According to the company, there are no short cuts that can be taken to make it easier for other search engines to handle requests. Currently, Google doesn’t know what the average time for processing each request is, however does envisage it will be faster once it has cleared its current backlog.
Asked whether Google had considered sharing delisted search results with other providers, Fleischer said Google had not and would find it problematic to do so.
"We would note that sharing the delisted URLs without further information about the request would not enable other search engine providers to make informed decisions about removals, but sharing this information along with details or a copy of the complaint itself would raise concerns about additional disclosure and data processing."
Google's letter was sent to the EC's Article 29 Working Party, which last week asked Google for information on ahead of drafting guidelines on how the 'right to be forgotten' ruling should be implemented in practice.
Questions that Google's advisory council on the 'right to be forgotten' has thrown back to Europe's Article 29 Working Party to answer include:
- Are there any procedural issues raised by the case (eg responsibilities of search engines, data protection authorities, publishers, individuals)?
- What is the nature and delineation of a public figure's right to privacy?
- How should we differentiate content that is in the public interest from content that is not?
- Does the public have a right to information about the nature, volume, outcome of removal requests made to search engines?
- What is the public's right to information when it comes to reviews of professional or consumer services? Or criminal histories?
- Should individuals be able to request removal of links to information published by a government?
- Do publishers of content have a right to information about requests to remove it from search?
Fleischer also explained the legal basis for Google notifying publishers when it delists a story. That practice came to light after several publishers, including the Guardian and BBC, were notified by email that Google had delinked stories.
According to Fleischer, Google doesn't need any justification under European data protection law to notify publishers since it's not sharing any personal data with the webmaster and in any case isn't in control of content found at a particular URL.
"We are simply notifying the webmaster about a partial removal of search results for a specific URL on his/her domain… Any personal data that can be found at the specific URL is not part of the data that is processed by Google."
Read more on the right to be forgotten
- House of Lords brands right to be forgotten as 'unworkable and unreasonable'
- Google poised to act on 'right to be forgotten' requests, after 50,000 are filed
- Microsoft joins Google in accepting 'right to be forgotten' requests
- Right to be forgotten: Google may hate it, but we're dangerously close to making it work

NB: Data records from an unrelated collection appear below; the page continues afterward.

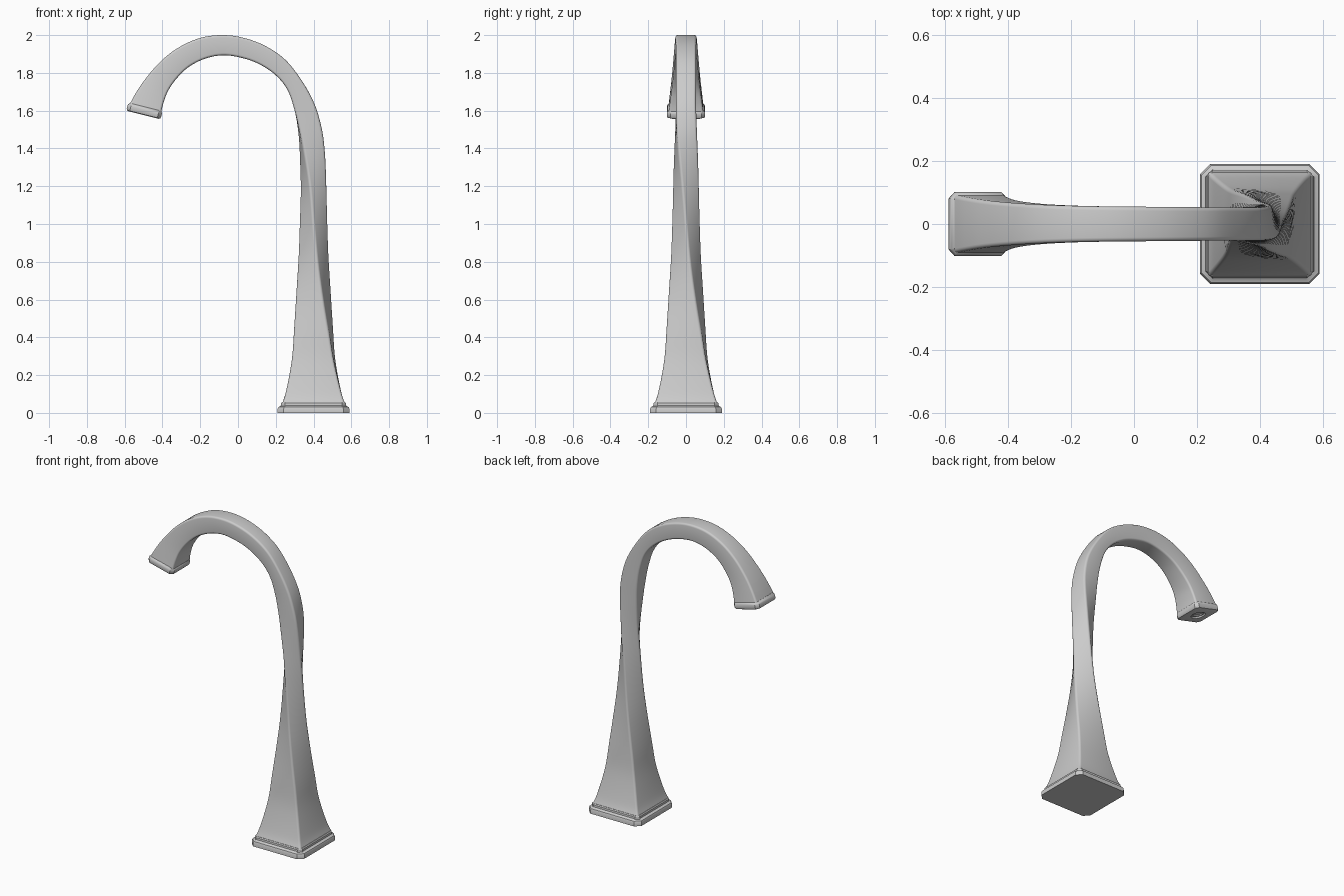
import bpy, bmesh, math
from mathutils import Vector

cube = bpy.data.objects.get("Cube")
if cube:
    bpy.data.objects.remove(cube, do_unlink=True)

metal = bpy.data.materials.new("brushed grey metal")
metal.use_nodes = True
GREY = (0.60, 0.60, 0.60, 1)
metal.diffuse_color = GREY
metal.node_tree.nodes["Principled BSDF"].inputs["Base Color"].default_value = GREY


def outline(h, r, arc=True, n=4):
    """Square of half size h whose corners are rounded (arc) or chamfered by r."""
    pts = []
    for q in range(4):
        ca, sa = math.cos(q * math.pi / 2), math.sin(q * math.pi / 2)
        for i in range(n + 1):
            t = i / n
            if arc:
                x, y = math.cos(t * math.pi / 2), math.sin(t * math.pi / 2)
            else:
                x, y = 1 - t, t
            x, y = h - r + r * x, h - r + r * y
            pts.append((x * ca - y * sa, x * sa + y * ca))
    return pts


def loft(name, rings):
    """Skin a list of equal-length rings and cap both ends."""
    bm = bmesh.new()
    loops = [[bm.verts.new(p) for p in ring] for ring in rings]
    n = len(loops[0])
    for a, b in zip(loops, loops[1:]):
        for i in range(n):
            j = (i + 1) % n
            bm.faces.new((a[i], a[j], b[j], b[i]))
    bm.faces.new(loops[0][::-1])
    bm.faces.new(loops[-1])
    bmesh.ops.recalc_face_normals(bm, faces=bm.faces)
    me = bpy.data.meshes.new(name)
    bm.to_mesh(me)
    bm.free()
    me.materials.append(metal)
    ob = bpy.data.objects.new(name, me)
    bpy.context.collection.objects.link(ob)
    bpy.ops.object.select_all(action='DESELECT')
    ob.select_set(True)
    bpy.context.view_layer.objects.active = ob
    bpy.ops.object.shade_smooth_by_angle(angle=math.radians(35))
    return ob


# Twisted column: height, half side, twist in degrees
column = [(0.05, 0.166, 0), (0.10, 0.149, 0), (0.20, 0.126, 1), (0.30, 0.108, 3),
          (0.42, 0.095, 7), (0.60, 0.077, 17), (0.80, 0.062, 31), (1.00, 0.055, 45),
          (1.20, 0.053, 61)]
rows = [(0.40 + s, z, 0.40 - s, z, s, t) for z, s, t in column]
# Spout: outer x, z, inner x, z, half width in y, twist
rows += [
    (0.450, 1.40, 0.335, 1.38, 0.054, 78), (0.437, 1.52, 0.322, 1.49, 0.054, 86),
    (0.403, 1.64, 0.300, 1.60, 0.053, 90), (0.337, 1.76, 0.262, 1.71, 0.053, 90),
    (0.250, 1.87, 0.197, 1.79, 0.053, 90), (0.140, 1.945, 0.105, 1.85, 0.054, 90),
    (0.020, 1.988, 0.005, 1.883, 0.055, 90), (-0.090, 2.0, -0.085, 1.893, 0.056, 90),
    (-0.200, 1.985, -0.175, 1.875, 0.058, 90), (-0.310, 1.937, -0.260, 1.832, 0.062, 90),
    (-0.405, 1.865, -0.325, 1.77, 0.068, 90), (-0.485, 1.775, -0.370, 1.705, 0.076, 90),
    (-0.540, 1.695, -0.395, 1.64, 0.085, 90), (-0.578, 1.625, -0.408, 1.585, 0.093, 90)]


def smooth_rows(rows, steps):
    """Catmull-Rom interpolation of every column of the table."""
    out = []
    for k in range(len(rows) - 1):
        p = [rows[max(k - 1, 0)], rows[k], rows[k + 1], rows[min(k + 2, len(rows) - 1)]]
        for s in range(steps):
            t = s / steps
            out.append([b + 0.5 * t * (c - a + t * (2 * a - 5 * b + 4 * c - d
                        + t * (3 * (b - c) + d - a))) for a, b, c, d in zip(*p)])
    return out + [rows[-1]]


rings = []
for ox, oz, ix, iz, half_y, twist in smooth_rows(rows, 5):
    centre = Vector(((ox + ix) / 2, 0, (oz + iz) / 2))
    u = Vector(((ox - ix) / 2, 0, (oz - iz) / 2))
    v = Vector((0, half_y, 0))
    c, s = math.cos(math.radians(-twist)), math.sin(math.radians(-twist))
    rings.append([centre + u * (x * c - y * s) + v * (x * s + y * c)
                  for x, y in outline(1, 0.013 / half_y)])
loft("twisted_spout_body", rings)

# Stepped base plate with chamfered corners: height, half side, chamfer
base = [(0, 0.190, 0.032), (0.022, 0.190, 0.032), (0.031, 0.186, 0.031),
        (0.036, 0.176, 0.029), (0.040, 0.172, 0.022), (0.052, 0.171, 0.020),
        (0.058, 0.166, 0.016)]
loft("base_plate", [[Vector((0.40 + x, y, z)) for x, y in outline(h, r, False, 1)]
                    for z, h, r in base])

# Collar on the spout tip, with a recessed round outlet
origin = Vector((-0.4915, 0, 1.615))
across = Vector((0.97, 0, -0.243))
down = Vector((-0.243, 0, -0.97))
# Distance along the tip, half side, corner size, rounded corner
collar = [(-0.006, 0.090, 0.014, False), (0.002, 0.098, 0.018, False),
          (0.010, 0.101, 0.020, False), (0.028, 0.101, 0.020, False),
          (0.036, 0.097, 0.019, False), (0.039, 0.090, 0.018, False),
          (0.039, 0.046, 0.046, True), (0.030, 0.044, 0.044, True),
          (0.030, 0.034, 0.034, True), (0.024, 0.032, 0.032, True)]
loft("spout_collar", [[origin + down * d + across * (x * 0.93) + Vector((0, y, 0))
                       for x, y in outline(h, r, arc, 6)]
                      for d, h, r, arc in collar])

- UK privacy watchdog says 'forget me, Google' ruling no threat to free expression
- EU puts Google straight on 'right to be forgotten'
- Google picks holes in EU's 'right to be forgotten'
- Spain sends right-to-be-forgotten Google case to ECJ